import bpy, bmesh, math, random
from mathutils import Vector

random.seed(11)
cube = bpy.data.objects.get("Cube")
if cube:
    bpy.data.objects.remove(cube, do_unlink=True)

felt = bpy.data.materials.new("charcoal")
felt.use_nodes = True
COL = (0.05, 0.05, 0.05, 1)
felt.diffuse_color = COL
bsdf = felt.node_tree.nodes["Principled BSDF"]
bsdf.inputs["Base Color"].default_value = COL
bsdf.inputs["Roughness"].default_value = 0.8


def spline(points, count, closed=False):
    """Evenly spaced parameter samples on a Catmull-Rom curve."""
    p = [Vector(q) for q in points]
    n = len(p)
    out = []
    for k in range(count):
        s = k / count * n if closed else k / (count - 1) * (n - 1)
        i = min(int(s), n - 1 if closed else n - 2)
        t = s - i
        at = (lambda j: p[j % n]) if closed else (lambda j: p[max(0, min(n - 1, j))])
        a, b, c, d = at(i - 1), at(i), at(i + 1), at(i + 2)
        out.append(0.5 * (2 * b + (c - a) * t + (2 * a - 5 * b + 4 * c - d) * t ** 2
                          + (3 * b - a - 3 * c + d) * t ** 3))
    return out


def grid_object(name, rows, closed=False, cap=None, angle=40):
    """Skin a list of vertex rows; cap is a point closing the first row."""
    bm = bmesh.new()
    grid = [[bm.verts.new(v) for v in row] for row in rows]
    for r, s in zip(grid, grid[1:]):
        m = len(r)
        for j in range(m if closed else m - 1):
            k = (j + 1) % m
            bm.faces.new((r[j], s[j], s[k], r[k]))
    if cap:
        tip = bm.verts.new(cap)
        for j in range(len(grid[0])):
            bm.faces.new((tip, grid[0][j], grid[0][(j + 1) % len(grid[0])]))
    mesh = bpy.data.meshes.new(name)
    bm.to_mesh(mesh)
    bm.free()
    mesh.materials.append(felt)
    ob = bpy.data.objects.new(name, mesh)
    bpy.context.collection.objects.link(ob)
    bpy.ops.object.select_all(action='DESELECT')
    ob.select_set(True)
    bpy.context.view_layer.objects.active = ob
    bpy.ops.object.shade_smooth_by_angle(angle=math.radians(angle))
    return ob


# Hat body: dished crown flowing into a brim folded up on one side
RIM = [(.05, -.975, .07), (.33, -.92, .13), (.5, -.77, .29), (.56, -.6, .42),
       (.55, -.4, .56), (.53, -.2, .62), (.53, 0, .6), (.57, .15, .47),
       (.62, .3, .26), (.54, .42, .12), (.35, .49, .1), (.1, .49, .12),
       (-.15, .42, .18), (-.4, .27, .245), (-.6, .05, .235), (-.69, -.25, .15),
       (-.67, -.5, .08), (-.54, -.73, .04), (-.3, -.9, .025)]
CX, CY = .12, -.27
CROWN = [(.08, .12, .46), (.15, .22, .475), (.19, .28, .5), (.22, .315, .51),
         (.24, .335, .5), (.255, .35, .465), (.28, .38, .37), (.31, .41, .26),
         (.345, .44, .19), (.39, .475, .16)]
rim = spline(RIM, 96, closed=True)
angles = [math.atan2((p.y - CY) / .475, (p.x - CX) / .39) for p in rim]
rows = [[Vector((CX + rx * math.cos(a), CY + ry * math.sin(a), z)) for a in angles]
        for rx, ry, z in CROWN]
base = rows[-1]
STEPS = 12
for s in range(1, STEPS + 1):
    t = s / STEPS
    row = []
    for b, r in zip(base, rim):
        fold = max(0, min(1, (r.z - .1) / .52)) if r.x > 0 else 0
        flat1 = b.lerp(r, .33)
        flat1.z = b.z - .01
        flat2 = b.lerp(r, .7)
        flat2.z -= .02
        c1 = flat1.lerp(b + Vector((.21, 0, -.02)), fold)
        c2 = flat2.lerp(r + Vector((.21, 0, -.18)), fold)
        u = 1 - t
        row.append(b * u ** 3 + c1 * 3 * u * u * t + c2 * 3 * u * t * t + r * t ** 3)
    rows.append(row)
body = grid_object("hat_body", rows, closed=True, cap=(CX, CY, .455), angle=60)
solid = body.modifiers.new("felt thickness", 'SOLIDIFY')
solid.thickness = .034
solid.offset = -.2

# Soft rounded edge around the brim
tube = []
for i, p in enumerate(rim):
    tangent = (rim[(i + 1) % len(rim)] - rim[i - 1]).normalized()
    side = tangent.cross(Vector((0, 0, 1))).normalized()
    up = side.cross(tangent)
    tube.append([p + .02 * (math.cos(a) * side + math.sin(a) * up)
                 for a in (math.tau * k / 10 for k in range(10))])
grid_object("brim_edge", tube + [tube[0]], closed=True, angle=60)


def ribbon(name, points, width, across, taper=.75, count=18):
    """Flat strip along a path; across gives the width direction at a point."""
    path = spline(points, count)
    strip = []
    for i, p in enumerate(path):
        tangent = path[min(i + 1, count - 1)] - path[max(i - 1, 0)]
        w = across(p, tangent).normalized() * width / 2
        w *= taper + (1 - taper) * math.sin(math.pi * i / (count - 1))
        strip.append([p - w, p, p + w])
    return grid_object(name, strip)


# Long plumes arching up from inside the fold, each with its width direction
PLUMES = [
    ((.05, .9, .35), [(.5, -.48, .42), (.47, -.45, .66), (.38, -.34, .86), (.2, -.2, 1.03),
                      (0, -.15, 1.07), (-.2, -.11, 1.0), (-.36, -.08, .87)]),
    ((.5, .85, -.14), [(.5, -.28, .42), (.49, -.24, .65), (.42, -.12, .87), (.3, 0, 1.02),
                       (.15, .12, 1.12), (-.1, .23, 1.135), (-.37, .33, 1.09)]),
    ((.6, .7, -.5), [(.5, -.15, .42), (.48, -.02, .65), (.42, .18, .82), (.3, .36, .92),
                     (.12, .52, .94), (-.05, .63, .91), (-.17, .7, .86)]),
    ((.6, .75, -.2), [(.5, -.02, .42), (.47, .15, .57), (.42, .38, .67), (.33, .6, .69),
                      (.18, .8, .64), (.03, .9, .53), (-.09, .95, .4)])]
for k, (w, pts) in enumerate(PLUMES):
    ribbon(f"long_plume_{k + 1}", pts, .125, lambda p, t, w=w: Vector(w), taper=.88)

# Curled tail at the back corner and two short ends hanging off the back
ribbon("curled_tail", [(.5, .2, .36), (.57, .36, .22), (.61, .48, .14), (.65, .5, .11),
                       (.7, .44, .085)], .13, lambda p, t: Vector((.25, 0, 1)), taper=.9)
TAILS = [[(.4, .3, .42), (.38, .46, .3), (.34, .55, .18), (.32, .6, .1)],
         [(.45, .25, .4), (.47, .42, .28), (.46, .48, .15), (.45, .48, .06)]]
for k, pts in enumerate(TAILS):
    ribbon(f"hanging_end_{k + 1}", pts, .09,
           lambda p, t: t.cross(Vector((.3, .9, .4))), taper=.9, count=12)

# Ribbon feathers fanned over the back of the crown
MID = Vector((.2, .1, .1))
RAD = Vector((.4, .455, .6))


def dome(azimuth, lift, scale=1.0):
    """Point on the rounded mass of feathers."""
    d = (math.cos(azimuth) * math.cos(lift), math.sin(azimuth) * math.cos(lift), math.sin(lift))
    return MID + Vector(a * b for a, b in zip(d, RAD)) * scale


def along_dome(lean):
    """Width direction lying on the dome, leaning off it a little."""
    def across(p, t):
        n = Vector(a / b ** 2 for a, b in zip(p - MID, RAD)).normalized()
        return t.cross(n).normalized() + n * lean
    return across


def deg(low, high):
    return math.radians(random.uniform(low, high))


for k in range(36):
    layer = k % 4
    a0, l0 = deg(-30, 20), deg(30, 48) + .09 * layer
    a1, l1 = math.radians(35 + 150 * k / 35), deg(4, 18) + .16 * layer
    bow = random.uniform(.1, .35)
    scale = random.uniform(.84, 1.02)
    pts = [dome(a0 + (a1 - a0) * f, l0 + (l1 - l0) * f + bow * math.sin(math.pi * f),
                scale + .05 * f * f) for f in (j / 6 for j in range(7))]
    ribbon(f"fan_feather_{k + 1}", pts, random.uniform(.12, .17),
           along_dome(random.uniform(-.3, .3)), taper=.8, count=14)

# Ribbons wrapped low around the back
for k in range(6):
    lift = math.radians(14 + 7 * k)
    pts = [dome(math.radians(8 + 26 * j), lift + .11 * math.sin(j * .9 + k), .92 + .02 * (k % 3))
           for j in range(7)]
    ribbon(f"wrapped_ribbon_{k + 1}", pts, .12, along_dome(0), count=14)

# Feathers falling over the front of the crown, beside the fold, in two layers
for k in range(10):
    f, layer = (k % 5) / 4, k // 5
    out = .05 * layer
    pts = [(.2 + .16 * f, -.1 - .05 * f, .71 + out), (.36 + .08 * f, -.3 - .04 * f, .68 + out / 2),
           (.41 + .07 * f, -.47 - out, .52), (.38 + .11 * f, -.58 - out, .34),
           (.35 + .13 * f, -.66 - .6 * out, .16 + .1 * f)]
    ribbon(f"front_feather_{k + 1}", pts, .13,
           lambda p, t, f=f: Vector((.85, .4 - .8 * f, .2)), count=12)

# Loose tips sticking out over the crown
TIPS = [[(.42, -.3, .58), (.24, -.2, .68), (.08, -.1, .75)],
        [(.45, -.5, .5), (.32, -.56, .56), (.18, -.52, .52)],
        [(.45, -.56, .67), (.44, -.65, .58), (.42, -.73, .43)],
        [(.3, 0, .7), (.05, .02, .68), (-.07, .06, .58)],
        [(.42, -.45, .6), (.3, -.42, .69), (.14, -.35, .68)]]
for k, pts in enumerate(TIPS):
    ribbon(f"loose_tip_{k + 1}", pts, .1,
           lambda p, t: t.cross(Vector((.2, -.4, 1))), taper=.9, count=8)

◆ ◆ ◆ ◆ ◆ ◆ ◆

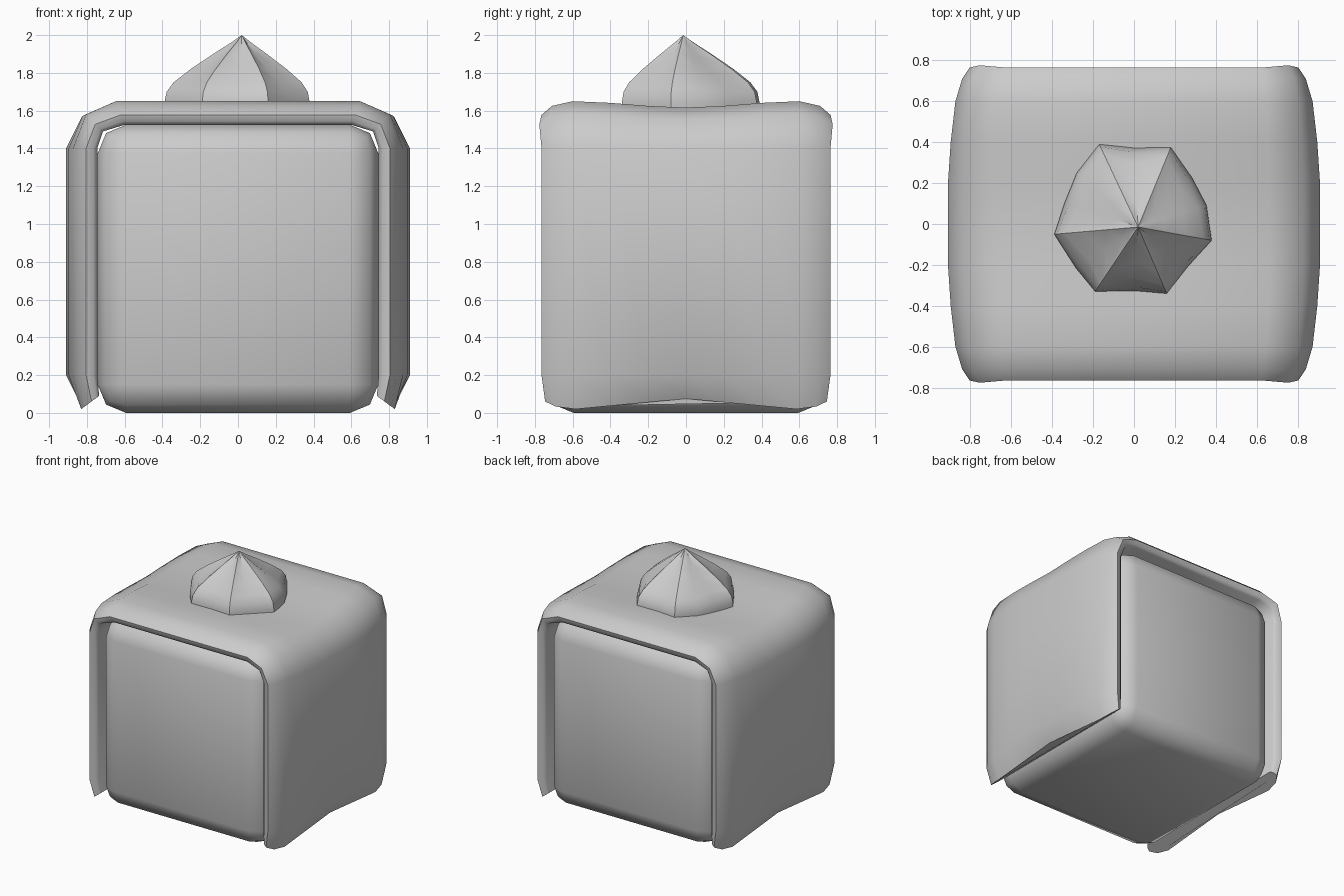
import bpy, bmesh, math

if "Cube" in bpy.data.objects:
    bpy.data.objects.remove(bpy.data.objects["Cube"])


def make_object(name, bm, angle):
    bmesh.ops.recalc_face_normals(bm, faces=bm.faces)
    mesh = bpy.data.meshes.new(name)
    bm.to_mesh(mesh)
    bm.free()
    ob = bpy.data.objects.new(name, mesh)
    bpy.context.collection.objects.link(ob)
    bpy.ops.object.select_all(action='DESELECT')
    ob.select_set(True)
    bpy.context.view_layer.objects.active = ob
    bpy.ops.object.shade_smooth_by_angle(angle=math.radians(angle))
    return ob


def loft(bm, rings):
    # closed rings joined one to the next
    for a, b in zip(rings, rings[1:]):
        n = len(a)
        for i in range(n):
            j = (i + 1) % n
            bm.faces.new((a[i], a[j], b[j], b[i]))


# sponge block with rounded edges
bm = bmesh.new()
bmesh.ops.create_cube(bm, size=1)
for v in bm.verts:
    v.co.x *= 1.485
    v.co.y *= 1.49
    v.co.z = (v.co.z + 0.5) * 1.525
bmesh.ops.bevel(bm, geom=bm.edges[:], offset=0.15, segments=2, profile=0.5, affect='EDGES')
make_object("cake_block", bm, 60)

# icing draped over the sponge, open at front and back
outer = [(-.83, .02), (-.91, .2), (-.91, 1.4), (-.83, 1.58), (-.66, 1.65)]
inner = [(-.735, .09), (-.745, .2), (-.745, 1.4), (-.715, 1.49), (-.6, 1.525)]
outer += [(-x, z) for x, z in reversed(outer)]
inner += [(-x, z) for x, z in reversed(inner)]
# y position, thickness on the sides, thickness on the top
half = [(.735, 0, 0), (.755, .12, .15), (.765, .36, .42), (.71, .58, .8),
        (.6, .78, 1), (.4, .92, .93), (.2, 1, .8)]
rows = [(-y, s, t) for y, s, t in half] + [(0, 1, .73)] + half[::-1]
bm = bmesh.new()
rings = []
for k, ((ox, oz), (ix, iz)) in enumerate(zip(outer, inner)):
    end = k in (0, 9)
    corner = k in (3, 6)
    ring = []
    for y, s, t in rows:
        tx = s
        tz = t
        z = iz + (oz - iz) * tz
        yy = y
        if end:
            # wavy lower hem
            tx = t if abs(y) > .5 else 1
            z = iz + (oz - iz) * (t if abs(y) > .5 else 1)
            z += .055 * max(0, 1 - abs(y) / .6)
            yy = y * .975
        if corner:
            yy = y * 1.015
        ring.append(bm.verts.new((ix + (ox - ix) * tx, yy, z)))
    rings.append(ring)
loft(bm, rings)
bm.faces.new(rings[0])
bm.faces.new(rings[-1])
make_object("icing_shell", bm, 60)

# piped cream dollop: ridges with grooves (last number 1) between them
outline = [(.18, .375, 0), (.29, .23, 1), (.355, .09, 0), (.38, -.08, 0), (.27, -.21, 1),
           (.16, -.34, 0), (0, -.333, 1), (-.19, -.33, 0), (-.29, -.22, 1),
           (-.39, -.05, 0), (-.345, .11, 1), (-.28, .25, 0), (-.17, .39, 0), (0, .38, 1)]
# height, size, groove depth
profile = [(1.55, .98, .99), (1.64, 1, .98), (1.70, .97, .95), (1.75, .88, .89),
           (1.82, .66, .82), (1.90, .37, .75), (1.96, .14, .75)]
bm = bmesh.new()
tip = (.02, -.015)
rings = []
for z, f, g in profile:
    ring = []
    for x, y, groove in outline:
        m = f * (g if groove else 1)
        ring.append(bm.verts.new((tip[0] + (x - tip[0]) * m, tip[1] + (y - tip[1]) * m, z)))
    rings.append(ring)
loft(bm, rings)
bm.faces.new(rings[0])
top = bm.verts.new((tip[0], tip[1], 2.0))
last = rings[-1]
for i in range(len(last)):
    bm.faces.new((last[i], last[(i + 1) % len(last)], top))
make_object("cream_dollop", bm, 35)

◆ ◆ ◆ ◆ ◆ ◆ ◆

◆ Task brief ◆
How many lines of the listing above include the word "thickness"? State the number and nothing else.

◆ Output below ◆
3